“Submissions for the inaugural The Island Prize opened in September of 2021. By the time the submission window ended in mid-December, we had received more than 120 entries from all over Africa. There is a myth that there is only one type of storytelling in Africa. We can say with confidence that this is not the case. The submissions we saw were not only written in a variety of styles, but also included different genres and subjects, depicting people and experiences from all walks of life. You need only look at the shortlist to see a sample of these! However, before we get to the shortlist, we must thank our volunteer readers who spent many hours going through submissions and who helped to whittle them down to a longlist of ten. At this point the judges – Karen Jennings, Obinna Udenwe and Hilda Twongyeirwe – began reading the manuscripts and were pleased to note that the ten longlisted authors came from all over the continent, with the following countries represented: Zambia, Zimbabwe, Nigeria, Kenya, Uganda, South Africa and Algeria. After careful reading, the judges were able to agree unanimously on the five manuscripts selected for the shortlist. Recently they met to decide on the winners.

We would like to make it clear that Holland House Books and Karen Jennings are committed to working with all five shortlisted authors on finetuning their manuscripts, approaching agents, and hopefully getting published. That is the real prize in our eyes. While publishing is the end-goal for any author, the fact is that just getting a foot in the door can seem impossible. The industry is not a kind nor an easy one to navigate. We hope to assist the authors in understanding the processes more and giving them tools to use now and in the future.”

The winning authors will receive a cash award of £500, £300, and £200 for first, second and third place respectively. Consequently, with everyone on the shortlist emerging winners, all the authors are entitled to respective monetary awards in addition to having their manuscripts considered for publication and being introduced to an agent.

Congrats to all the winning authors. Kudos to the prize organizers for bringing the first ever edition of The Island Prize to a successful close.

Read descriptions of the winning stories from the judges below. Note: Submissions for the 2022-23 edition will be open soon. For details on this, please write to Holland House Books at [email protected]. Again congrats to all the winners!

First Place “Glass Towers” by Sarah Isaacs

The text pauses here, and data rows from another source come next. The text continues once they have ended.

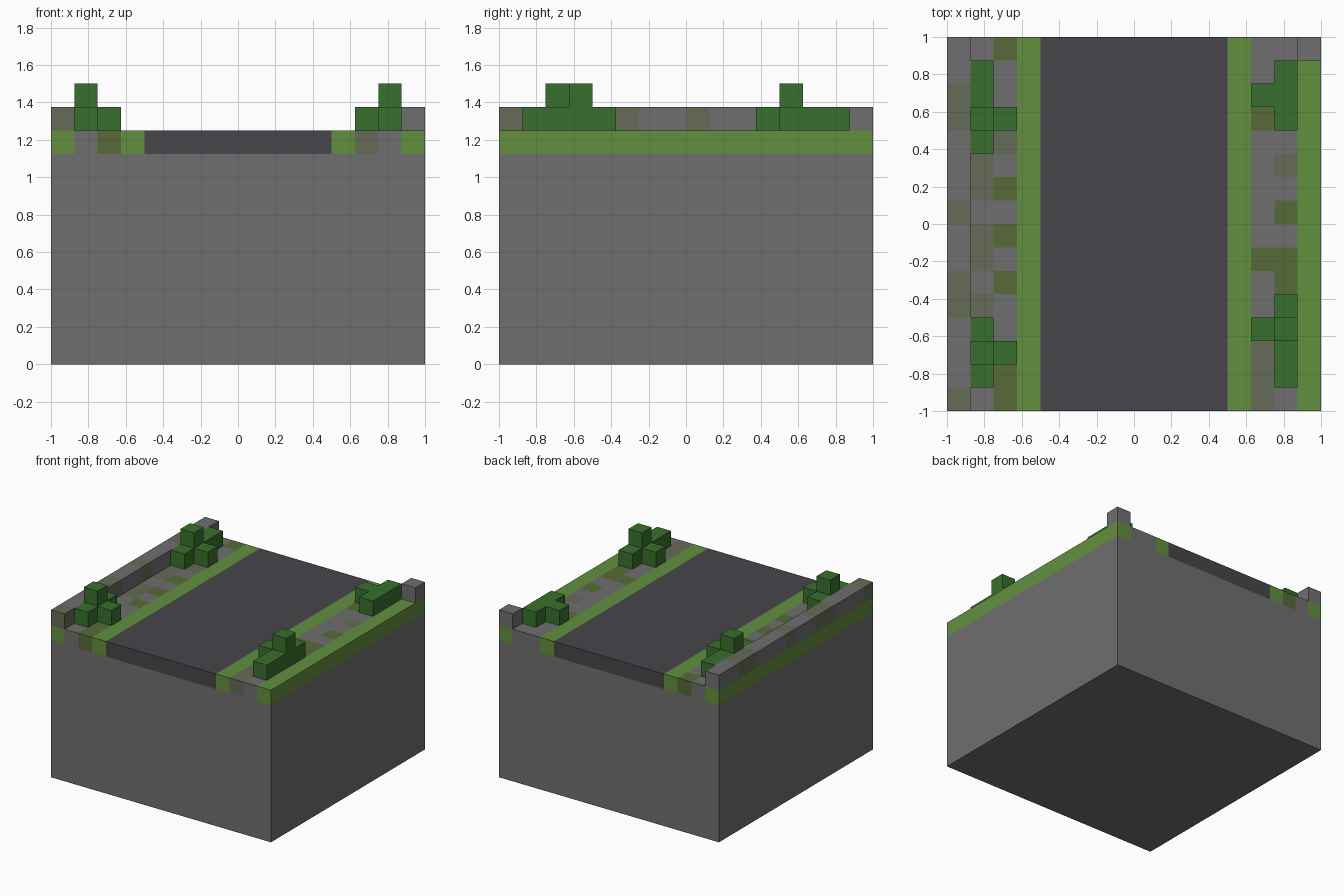
import bpy, bmesh
from mathutils import Vector

if "Cube" in bpy.data.objects:
    bpy.data.objects.remove(bpy.data.objects["Cube"])

U = 0.125            # block size
GROUND, WALL, CROWN = 9, 10, 11   # block layers above the base


def material(name, hex_code):
    rgb = [int(hex_code[i:i + 2], 16) / 255 for i in (0, 2, 4)]
    col = [c / 12.92 if c <= 0.04045 else ((c + 0.055) / 1.055) ** 2.4 for c in rgb] + [1]
    mat = bpy.data.materials.new(name)
    mat.use_nodes = True
    mat.diffuse_color = col
    mat.node_tree.nodes["Principled BSDF"].inputs["Base Color"].default_value = col
    return mat


MATS = {
    "s": material("stone grey", "706F70"),
    "m": material("mossy stone", "656B57"),
    "o": material("olive moss", "576A36"),
    "g": material("grass green", "62903F"),
    "l": material("leaf green", "38702D"),
    "r": material("road dark grey", "47464B"),
}
KEYS = list(MATS)


def finish(name, bm, keys):
    mesh = bpy.data.meshes.new(name)
    bm.to_mesh(mesh)
    bm.free()
    for k in keys:
        mesh.materials.append(MATS[k])
    obj = bpy.data.objects.new(name, mesh)
    bpy.context.collection.objects.link(obj)
    return obj


def slab(name, x0, x1, z0, z1, key):
    """Full-length box, sizes in blocks."""
    bm = bmesh.new()
    bmesh.ops.create_cube(bm, size=1)
    for v in bm.verts:
        v.co = ((x0 if v.co.x < 0 else x1) * U - 1, v.co.y * 2,
                (z0 if v.co.z < 0 else z1) * U)
    finish(name, bm, key)


def blocks(name, cells):
    """Join blocks {(x, y, z): colour key}, keeping only the outer faces."""
    bm = bmesh.new()
    for cell, key in cells.items():
        centre = Vector(cell) + Vector((0.5, 0.5, 0.5))
        for axis in range(3):
            for sign in (-1, 1):
                n = Vector((0, 0, 0))
                n[axis] = sign
                if tuple(int(c + d) for c, d in zip(cell, n)) in cells:
                    continue
                a = Vector((0, 0, 0))
                a[(axis + 1) % 3] = 0.5
                b = n.cross(a)
                corners = [centre + n / 2 + p for p in (a + b, b - a, -a - b, a - b)]
                face = bm.faces.new([bm.verts.new(c * U - Vector((1, 1, 0))) for c in corners])
                face.material_index = KEYS.index(key)
    bmesh.ops.remove_doubles(bm, verts=bm.verts, dist=0.001)
    finish(name, bm, KEYS)


def path(name, columns):
    """Block columns, each pattern running from front to back."""
    blocks(name, {(x, y, GROUND): k for x, row in columns.items() for y, k in enumerate(row)})


def bush(name, x, ys, branch_x, branch_y, crown=True):
    cells = {(x, y, WALL): "l" for y in ys}
    cells[branch_x, branch_y, WALL] = "l"
    if crown:
        cells[x, branch_y, CROWN] = "l"
    blocks(name, cells)


# Ground block, road and grass verges
slab("stone_base", 0, 16, 0, GROUND, "s")
slab("road", 4, 12, GROUND, WALL, "r")
for name, x in (("right_outer_grass", 0), ("right_verge", 3),
                ("left_verge", 12), ("left_outer_grass", 15)):
    slab(name, x, x + 1, GROUND, WALL, "g")

# Cobbled paths
path("right_path", {1: "ssssmsmmsmmsssss", 2: "oosssosososmssso"})
path("left_path", {13: "mmmsssosssssosss", 14: "sssssoososmsssss"})

# Low wall and corner post
blocks("low_wall", {(0, y, WALL): k for y, k in enumerate("msssmmssmsssmmss")})
blocks("corner_post", {(15, 15, WALL): "s"})

# Bushes
bush("front_right_bush", 1, range(1, 4), 2, 2)
bush("back_right_bush", 1, range(11, 15), 2, 12)
bush("front_left_bush", 14, range(1, 5), 13, 3)
bush("back_left_bush", 14, range(12, 15), 13, 13, crown=False)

“A beautiful and carefully constructed narrative about sexual abuse, family relationships and lingering racism at the dawn of the New South Africa. Complex issues are dealt with thoughtfully in simple and sensitive prose to create a moving experience.”

Second Place “A Darkness with Her Name on It” by Doreen Anyango

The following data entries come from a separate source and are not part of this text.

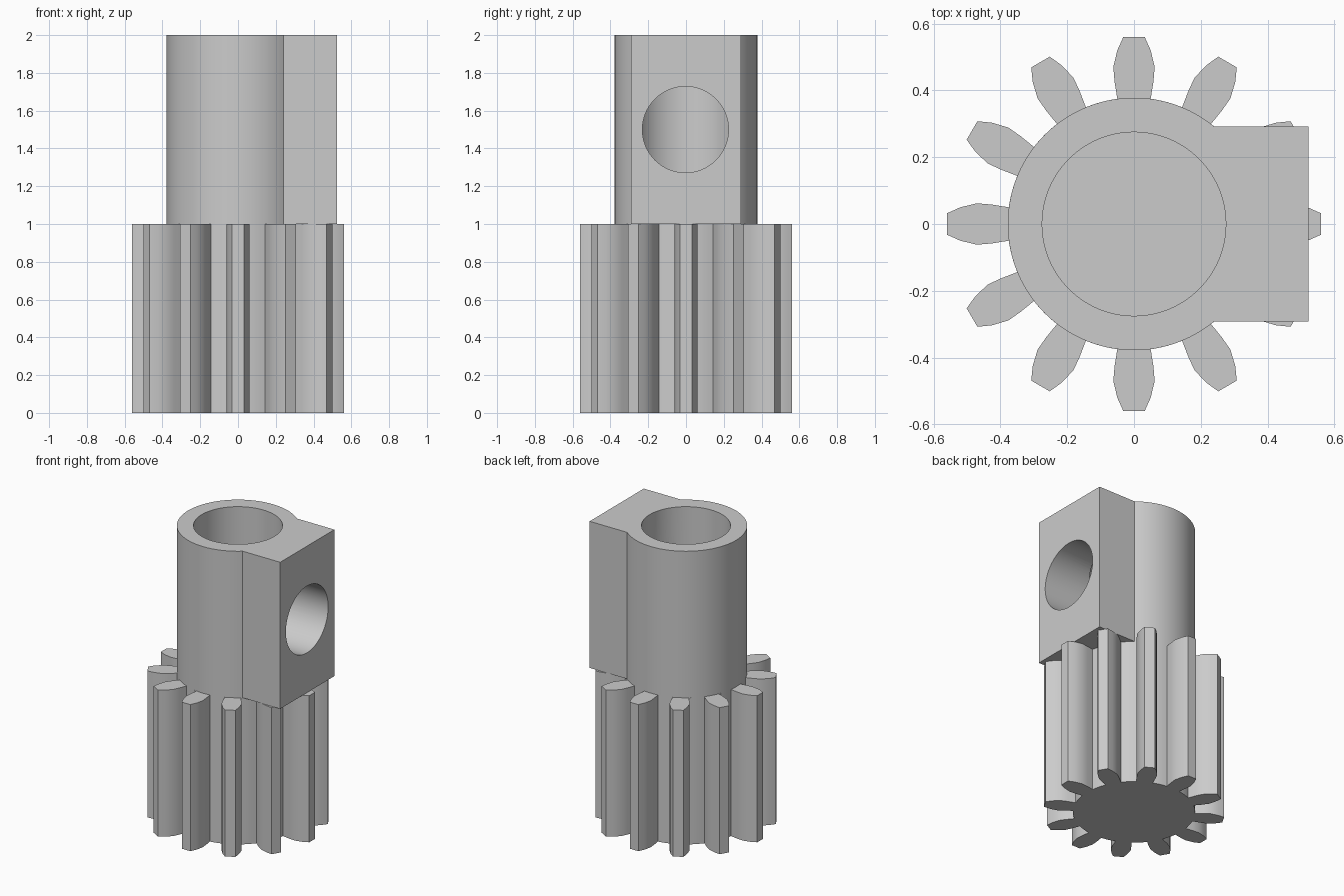
import bpy, bmesh, math
from mathutils import Matrix, Vector

if "Cube" in bpy.data.objects:
    bpy.data.objects.remove(bpy.data.objects["Cube"])

TEETH = 12
ROOT_R = 0.378
BORE_R = 0.275
HOLE_R = 0.228
BLOCK_X, BLOCK_Y = 0.523, 0.292
GEAR_TOP, TOP = 1.0, 2.0

# Single plain grey finish
grey = bpy.data.materials.new("plain grey")
grey.use_nodes = True
grey.diffuse_color = (0.6, 0.6, 0.6, 1)
grey.node_tree.nodes["Principled BSDF"].inputs["Base Color"].default_value = (0.6, 0.6, 0.6, 1)


def polar(r, a):
    return (r * math.cos(a), r * math.sin(a))


def arc(r, start, end, steps):
    return [polar(r, start + (end - start) * i / steps) for i in range(steps + 1)]


def extrude(name, outline, z0, z1):
    """Solid prism from a counter-clockwise outline."""
    bm = bmesh.new()
    face = bm.faces.new([bm.verts.new((x, y, z0)) for x, y in outline])
    top = bmesh.ops.extrude_face_region(bm, geom=[face], use_keep_orig=True)
    moved = [g for g in top["geom"] if isinstance(g, bmesh.types.BMVert)]
    bmesh.ops.translate(bm, verts=moved, vec=Vector((0, 0, z1 - z0)))
    bmesh.ops.recalc_face_normals(bm, faces=bm.faces)
    mesh = bpy.data.meshes.new(name)
    bm.to_mesh(mesh)
    bm.free()
    mesh.materials.append(grey)
    obj = bpy.data.objects.new(name, mesh)
    bpy.context.collection.objects.link(obj)
    return obj


def activate(obj):
    bpy.ops.object.select_all(action='DESELECT')
    obj.select_set(True)
    bpy.context.view_layer.objects.active = obj


def cut(target, cutter):
    cutter.hide_render = True
    mod = target.modifiers.new("cut", 'BOOLEAN')
    mod.operation = 'DIFFERENCE'
    mod.solver = 'EXACT'
    mod.object = cutter
    activate(target)
    bpy.ops.object.modifier_apply(modifier=mod.name)
    bpy.data.objects.remove(cutter)


# Gear: mirrored tooth flank repeated around, joined by root arcs
flank = [(0.375, 0.05), (0.425, 0.058), (0.47, 0.062), (0.52, 0.05), (0.56, 0.032)]
tooth = [(x, -y) for x, y in flank] + [(x, y) for x, y in reversed(flank)]
root_half = math.atan2(flank[0][1], flank[0][0])
pitch = math.tau / TEETH
gear_outline = []
for i in range(TEETH):
    turn = Matrix.Rotation(i * pitch, 2)
    gear_outline += [tuple(turn @ Vector(p)) for p in tooth]
    gap = arc(ROOT_R, i * pitch + root_half, (i + 1) * pitch - root_half, 6)
    gear_outline += gap[1:-1]
gear = extrude("pinion_gear", gear_outline, 0, GEAR_TOP)

# Collar: round sleeve merged with a square side block
join = math.asin(BLOCK_Y / ROOT_R)
collar_outline = arc(ROOT_R, join, math.tau - join, 80)
collar_outline += [(BLOCK_X, -BLOCK_Y), (BLOCK_X, BLOCK_Y)]
collar = extrude("collar", collar_outline, GEAR_TOP, TOP)

# Shaft bore from the top
cut(collar, extrude("bore_cutter", arc(BORE_R, 0, math.tau, 96)[:-1], 0.9, 2.1))

# Set-screw hole through the block into the bore
hole = extrude("hole_cutter", arc(HOLE_R, 0, math.tau, 80)[:-1], 0, 0.7)
hole.matrix_world = Matrix.Translation((0, -0.003, 1.5)) @ Matrix.Rotation(math.pi / 2, 4, 'Y')
cut(collar, hole)

for part in (gear, collar):
    activate(part)
    bpy.ops.object.shade_smooth_by_angle(angle=math.radians(25))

“An ambitious novel that is concerned with finding identity in a changing, increasingly urban Uganda, while remaining aware of the importance of family ties – both to ancestors and to simple beginnings. The confusing and isolating experiences of dealing with grief and betrayal are brought to the fore.”

Third Place “Single Minded” by Marina Auer

“Set in a public hospital in South Africa during the AIDS pandemic. This fast-paced narrative was informed by the author’s personal experience as a doctor which has enabled her to create a well-crafted mystery centering on the unexpected and inexplicable deaths of seemingly healthy patients. In this compelling story, Auer explores the universal problems of working with seriously limited resources in the face of desperate need.”

Third Place “Sand Roses” by Hamza Koudri

“An extraordinarily immersive narrative, thrusting its reader into the Algerian city of Bousaada during the 1930s and relating a well-researched and fascinating account of the little-known Ouled Nail dancers. Two sisters struggle to earn a living in this traditional way under the cruel restrictions placed on not only the dancers but entire communities by the French colonial administration and their army.”

Third Place “Delightful Cage” by Joyce Nwankwo

“A wonderfully modern narrative set in Lagos, Nigeria. Centered around a strong female protagonist, the novel considers problems we all have – love, work, family, money, friendship – and deals with each of them skillfully, allowing the characters to learn about their own flaws and to forgive the flaws of those around them.”